This unique collection focuses on the unexamined connections between two contemporary, intensively debated lines of inquiry: Hegel-inspired theories of recognition (Anerkennung) and analytical social ontology. These lines address the roots of human sociality from different conceptual perspectives and have complementary strengths, variously stressing the social constitution of persons in interpersonal relations and the emergence of social and institutional reality through collective intentionality. In this book leading theorists and younger scholars offer original analyses of the connections and suggest new ways in which theories of recognition and current approaches in analytical social ontology can enrich one another.
Heikki Ikäheimo is Research Fellow at Macquarie University, Sydney. He has published widely on Hegel, recognition and personhood.
Arto Laitinen is University Lecturer at University of Jyväskylä, Finland. His publications include
Strong Evaluation without Moral Sources (2008),
Dimensions of Personhood (2007, edited with Heikki Ikäheimo),
Hegel on Action (2010, edited with Constantine Sandis) and a number of articles on mutual recognition.
Table of contents
Heikki Ikäheimo & Arto Laitinen Recognition and Social Ontology Recognition and the Social Ontology of Personhood 2.
Robert B. Brandom The Structure of Desire and Recognition: Self-Consciousness and Self-Constitution 3.
Robert B. Pippin On Hegel’s Claim that Self-Consciousness is “Desire Itself” (“
Pirmin Stekeler-Weithofer Intuition, Understanding, and the Human Form of Life Hegel, Marx, and Beyond: Recognition, Spirit and Species Being 5.
Ludwig Siep Mutual Recognition: Hegel and Beyond 6.
Heikki Ikäheimo Holism and Normative Essentialism in Hegel’s Social Ontology 7.
Paul Redding The Relevance of Hegel’s “Absolute Spirit” to Social Normativity 8.

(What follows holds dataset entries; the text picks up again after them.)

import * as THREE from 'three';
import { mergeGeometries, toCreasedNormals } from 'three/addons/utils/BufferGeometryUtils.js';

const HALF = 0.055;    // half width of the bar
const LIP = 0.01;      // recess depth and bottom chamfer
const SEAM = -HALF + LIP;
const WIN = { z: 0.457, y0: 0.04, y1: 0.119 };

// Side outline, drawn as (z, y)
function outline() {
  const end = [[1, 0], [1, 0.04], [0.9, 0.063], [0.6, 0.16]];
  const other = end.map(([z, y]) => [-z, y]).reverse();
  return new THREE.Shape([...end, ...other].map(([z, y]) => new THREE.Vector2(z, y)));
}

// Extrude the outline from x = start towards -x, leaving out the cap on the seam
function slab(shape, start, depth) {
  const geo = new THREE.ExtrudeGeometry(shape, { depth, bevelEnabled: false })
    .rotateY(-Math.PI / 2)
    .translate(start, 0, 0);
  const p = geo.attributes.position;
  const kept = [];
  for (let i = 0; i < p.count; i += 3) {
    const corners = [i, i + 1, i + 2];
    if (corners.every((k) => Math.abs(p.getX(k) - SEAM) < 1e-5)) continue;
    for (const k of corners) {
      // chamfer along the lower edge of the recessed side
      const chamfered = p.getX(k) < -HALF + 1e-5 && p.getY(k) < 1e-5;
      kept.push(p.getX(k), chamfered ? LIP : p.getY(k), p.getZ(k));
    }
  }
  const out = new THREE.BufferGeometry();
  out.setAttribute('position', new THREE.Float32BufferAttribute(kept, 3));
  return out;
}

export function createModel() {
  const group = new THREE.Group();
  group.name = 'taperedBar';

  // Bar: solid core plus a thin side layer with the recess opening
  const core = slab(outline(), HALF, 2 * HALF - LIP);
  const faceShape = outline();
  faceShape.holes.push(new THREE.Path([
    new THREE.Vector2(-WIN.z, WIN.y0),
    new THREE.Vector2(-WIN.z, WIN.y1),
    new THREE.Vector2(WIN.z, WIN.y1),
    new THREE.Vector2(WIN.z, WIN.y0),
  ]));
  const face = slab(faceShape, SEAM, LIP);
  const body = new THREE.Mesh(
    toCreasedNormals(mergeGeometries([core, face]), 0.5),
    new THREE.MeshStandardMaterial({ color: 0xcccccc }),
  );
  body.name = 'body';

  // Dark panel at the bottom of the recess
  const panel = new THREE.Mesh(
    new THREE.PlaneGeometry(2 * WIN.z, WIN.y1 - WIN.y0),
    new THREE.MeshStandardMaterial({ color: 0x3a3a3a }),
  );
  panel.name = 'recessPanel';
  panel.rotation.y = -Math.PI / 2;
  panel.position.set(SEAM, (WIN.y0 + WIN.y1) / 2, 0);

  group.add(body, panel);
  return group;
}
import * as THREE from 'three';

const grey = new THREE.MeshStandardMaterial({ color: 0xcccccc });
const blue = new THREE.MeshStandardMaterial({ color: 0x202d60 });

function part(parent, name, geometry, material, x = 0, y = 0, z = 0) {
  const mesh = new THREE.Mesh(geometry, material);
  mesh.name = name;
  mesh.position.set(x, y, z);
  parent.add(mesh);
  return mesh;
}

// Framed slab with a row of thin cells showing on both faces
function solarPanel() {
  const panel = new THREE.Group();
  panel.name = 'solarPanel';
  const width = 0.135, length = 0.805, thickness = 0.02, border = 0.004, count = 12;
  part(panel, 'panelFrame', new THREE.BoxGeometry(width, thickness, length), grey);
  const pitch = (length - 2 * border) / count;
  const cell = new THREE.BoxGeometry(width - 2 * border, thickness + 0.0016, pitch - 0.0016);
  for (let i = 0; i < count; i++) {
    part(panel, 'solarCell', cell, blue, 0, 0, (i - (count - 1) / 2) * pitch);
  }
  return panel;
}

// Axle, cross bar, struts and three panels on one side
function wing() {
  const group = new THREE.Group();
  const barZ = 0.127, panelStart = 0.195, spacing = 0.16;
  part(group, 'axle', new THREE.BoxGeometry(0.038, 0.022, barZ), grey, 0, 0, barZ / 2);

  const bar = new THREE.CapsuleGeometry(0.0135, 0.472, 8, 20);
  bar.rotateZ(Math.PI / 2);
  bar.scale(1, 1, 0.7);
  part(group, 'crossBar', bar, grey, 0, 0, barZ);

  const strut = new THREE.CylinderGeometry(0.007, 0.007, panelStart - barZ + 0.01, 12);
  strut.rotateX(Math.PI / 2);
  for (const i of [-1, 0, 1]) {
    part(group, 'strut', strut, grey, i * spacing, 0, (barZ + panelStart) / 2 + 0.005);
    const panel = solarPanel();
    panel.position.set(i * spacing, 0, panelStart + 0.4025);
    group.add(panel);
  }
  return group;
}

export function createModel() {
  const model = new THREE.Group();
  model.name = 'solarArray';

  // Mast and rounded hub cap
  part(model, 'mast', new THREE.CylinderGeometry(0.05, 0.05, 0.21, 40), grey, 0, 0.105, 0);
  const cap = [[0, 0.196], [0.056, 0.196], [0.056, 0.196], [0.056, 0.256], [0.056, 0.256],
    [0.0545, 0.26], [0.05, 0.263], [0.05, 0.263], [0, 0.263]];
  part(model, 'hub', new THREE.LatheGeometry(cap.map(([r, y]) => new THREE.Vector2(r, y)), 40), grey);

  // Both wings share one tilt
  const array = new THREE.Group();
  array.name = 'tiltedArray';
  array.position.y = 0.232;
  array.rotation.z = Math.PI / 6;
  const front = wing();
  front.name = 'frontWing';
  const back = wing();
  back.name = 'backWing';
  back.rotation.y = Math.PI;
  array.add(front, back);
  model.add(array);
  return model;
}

Michael Quante Recognition as the Social Grammar of Species Being in Marx Groups, Institutions and Recognition 9.
Margaret Gilbert Mutual Recognition and Some Related Phenomena 10.
Italo Testa Social Space and the Ontology of Recognition 11.
Arto Laitinen Recognition, Acknowledgement, and Acceptance 12.
Titus Stahl Institutional Power, Collective Acceptance, and Recognition 13.
Vincent Descombes The Problem of Collective Identity: The Instituting We and the Instituted We Notes
All those interested in the social ontology of personhood, the constitution of social and institutional reality and contemporary philosophy of recognition, as well as Hegel-scholars.